Historically speaking, the ability for employees to unionize has been influential and, for the most part, had a positive influence on the work environment we have today. We can thank unions for the 40-hour workweek, safer working conditions and a more complete and secure compensation system.
But what happens when student-athletes want to unionize? We could see the establishment of an elite class within the academic institutions that favors athleticism over education.
Let’s begin with the term student-athlete. In order to play football or any other sport at a college or university, you must also be working toward an education. Therefore, it is to be expected that one is a student first and an athlete second.
There are many students pulling double duty. Many students supplement their academic resume with research endeavors, inventing, designing and promoting products, publications and other activities that often go seemingly unnoticed or uncompensated for but still bring positive publicity to the institution’s reputation.
As for the compensation aspect of the union’s request, I don’t feel that it is appropriate for athletes to receive payment when many are already receiving a full-ride. I think it is great when anybody has the opportunity to receive funding for their education, but when is enough, enough?
According to AthleticScholarships.net, NCAA D1 FBS football programs get 85 scholarships, all of which are full-rides. That is roughly 83 percent of an average NCAA D1 football team.
And according to CBS, less than half of 1 percent of all non-athletes enrolled in a four-year public or private institution receive, by means of financial aid, grant or scholarship, a full ride. In other words, the percentage of college athletes on a full scholarship are astounding compared to the percentage of non-athletes on a full scholarship.
Still not enough compensation? Before universities pay their scholarship athletes, there needs to be more action to reduce the already expensive financial burden on non-athletes as well.
When graduation day rolls around, only 1 percent of college athletes will go pro, according to the New York Times. The other 99 percent will have to rely on their education, just like all non-athletes attending academic institutions.
All of this boils down to the concern that allowing athletes to form unions would lead to establishing an undue biased toward athletes and away from the educational purposes of an academic institution.
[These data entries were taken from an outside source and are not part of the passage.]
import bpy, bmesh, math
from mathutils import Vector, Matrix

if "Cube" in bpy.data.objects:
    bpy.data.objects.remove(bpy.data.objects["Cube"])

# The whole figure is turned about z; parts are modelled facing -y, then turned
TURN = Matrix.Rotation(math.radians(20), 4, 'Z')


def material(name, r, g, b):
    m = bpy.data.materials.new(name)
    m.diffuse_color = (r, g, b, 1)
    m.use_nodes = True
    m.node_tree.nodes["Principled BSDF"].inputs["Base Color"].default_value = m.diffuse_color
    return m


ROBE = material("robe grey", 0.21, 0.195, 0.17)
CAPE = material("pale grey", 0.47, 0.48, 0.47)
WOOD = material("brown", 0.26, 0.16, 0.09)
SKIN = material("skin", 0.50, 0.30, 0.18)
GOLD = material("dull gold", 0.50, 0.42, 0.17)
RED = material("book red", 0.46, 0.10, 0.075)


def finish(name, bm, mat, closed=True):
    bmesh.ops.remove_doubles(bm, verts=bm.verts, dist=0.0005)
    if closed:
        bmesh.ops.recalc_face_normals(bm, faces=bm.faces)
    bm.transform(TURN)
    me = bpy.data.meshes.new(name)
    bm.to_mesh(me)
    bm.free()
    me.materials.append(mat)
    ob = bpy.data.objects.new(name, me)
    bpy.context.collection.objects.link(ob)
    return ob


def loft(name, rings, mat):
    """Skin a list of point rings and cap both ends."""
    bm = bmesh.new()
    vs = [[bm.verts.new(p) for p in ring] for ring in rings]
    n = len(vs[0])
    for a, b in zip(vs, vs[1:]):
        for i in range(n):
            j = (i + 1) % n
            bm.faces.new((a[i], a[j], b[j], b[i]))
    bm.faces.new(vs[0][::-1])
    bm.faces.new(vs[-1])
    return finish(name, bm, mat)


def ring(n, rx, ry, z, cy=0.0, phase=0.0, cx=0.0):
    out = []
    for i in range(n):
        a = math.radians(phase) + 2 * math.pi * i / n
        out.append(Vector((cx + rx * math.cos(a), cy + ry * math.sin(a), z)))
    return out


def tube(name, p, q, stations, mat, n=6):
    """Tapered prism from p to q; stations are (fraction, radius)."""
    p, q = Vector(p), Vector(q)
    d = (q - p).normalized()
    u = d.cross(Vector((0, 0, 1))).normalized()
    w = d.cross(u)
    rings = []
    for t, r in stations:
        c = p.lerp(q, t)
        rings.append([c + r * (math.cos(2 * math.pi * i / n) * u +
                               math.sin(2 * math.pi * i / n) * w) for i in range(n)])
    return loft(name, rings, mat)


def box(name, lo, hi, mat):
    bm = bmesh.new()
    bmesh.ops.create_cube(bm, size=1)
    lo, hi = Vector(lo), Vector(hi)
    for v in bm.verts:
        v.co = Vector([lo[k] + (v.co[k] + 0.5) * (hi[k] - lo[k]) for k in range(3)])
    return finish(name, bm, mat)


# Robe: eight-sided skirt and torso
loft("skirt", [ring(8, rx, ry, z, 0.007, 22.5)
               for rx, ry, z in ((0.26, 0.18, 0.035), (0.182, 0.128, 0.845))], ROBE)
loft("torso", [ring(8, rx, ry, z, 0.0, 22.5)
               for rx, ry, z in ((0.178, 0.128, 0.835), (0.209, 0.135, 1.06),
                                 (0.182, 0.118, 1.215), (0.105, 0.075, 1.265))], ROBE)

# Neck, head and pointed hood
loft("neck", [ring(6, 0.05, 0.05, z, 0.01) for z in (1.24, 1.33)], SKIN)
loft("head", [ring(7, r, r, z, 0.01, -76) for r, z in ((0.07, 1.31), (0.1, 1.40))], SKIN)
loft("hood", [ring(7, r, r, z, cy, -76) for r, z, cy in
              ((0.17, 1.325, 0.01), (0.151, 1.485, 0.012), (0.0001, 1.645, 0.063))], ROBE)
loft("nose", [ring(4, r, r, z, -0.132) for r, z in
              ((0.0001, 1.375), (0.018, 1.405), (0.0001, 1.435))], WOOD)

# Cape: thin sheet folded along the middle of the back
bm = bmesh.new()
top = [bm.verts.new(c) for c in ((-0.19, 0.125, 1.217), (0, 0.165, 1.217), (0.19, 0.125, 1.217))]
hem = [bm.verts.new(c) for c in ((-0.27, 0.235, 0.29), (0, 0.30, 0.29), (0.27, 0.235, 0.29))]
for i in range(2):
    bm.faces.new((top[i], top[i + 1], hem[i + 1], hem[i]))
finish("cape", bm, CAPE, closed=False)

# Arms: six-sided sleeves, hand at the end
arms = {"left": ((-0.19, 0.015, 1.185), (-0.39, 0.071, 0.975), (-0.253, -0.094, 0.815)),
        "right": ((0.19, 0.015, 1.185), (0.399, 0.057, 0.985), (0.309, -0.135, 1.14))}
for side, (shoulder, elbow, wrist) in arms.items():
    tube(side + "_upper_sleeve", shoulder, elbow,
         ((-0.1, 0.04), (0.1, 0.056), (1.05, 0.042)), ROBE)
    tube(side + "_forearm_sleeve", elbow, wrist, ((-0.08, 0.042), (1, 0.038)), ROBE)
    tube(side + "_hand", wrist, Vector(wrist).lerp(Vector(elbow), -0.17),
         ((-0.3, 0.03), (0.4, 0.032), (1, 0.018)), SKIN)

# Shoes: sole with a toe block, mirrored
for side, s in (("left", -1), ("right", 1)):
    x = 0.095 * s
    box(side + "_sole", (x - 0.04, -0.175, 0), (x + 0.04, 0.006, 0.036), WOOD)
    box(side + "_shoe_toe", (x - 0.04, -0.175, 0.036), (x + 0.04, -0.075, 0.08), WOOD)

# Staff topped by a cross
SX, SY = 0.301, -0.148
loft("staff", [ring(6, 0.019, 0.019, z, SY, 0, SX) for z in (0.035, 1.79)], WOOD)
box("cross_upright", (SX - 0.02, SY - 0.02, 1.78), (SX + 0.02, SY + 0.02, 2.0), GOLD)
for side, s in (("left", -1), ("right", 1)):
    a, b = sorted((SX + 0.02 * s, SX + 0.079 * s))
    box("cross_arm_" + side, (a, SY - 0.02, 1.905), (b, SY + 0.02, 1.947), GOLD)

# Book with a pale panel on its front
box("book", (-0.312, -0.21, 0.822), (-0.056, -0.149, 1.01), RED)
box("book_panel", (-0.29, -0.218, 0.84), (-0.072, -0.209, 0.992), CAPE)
At the end of the seasons, athletes are students just like all non-athletes. They have busy schedules, difficult classes and a university to represent, but does it warrant the establishment of a formal union?
I cannot say that it does.
Dewey Mullis, a junior criminal justice major from Wallburg, is an opinion writer.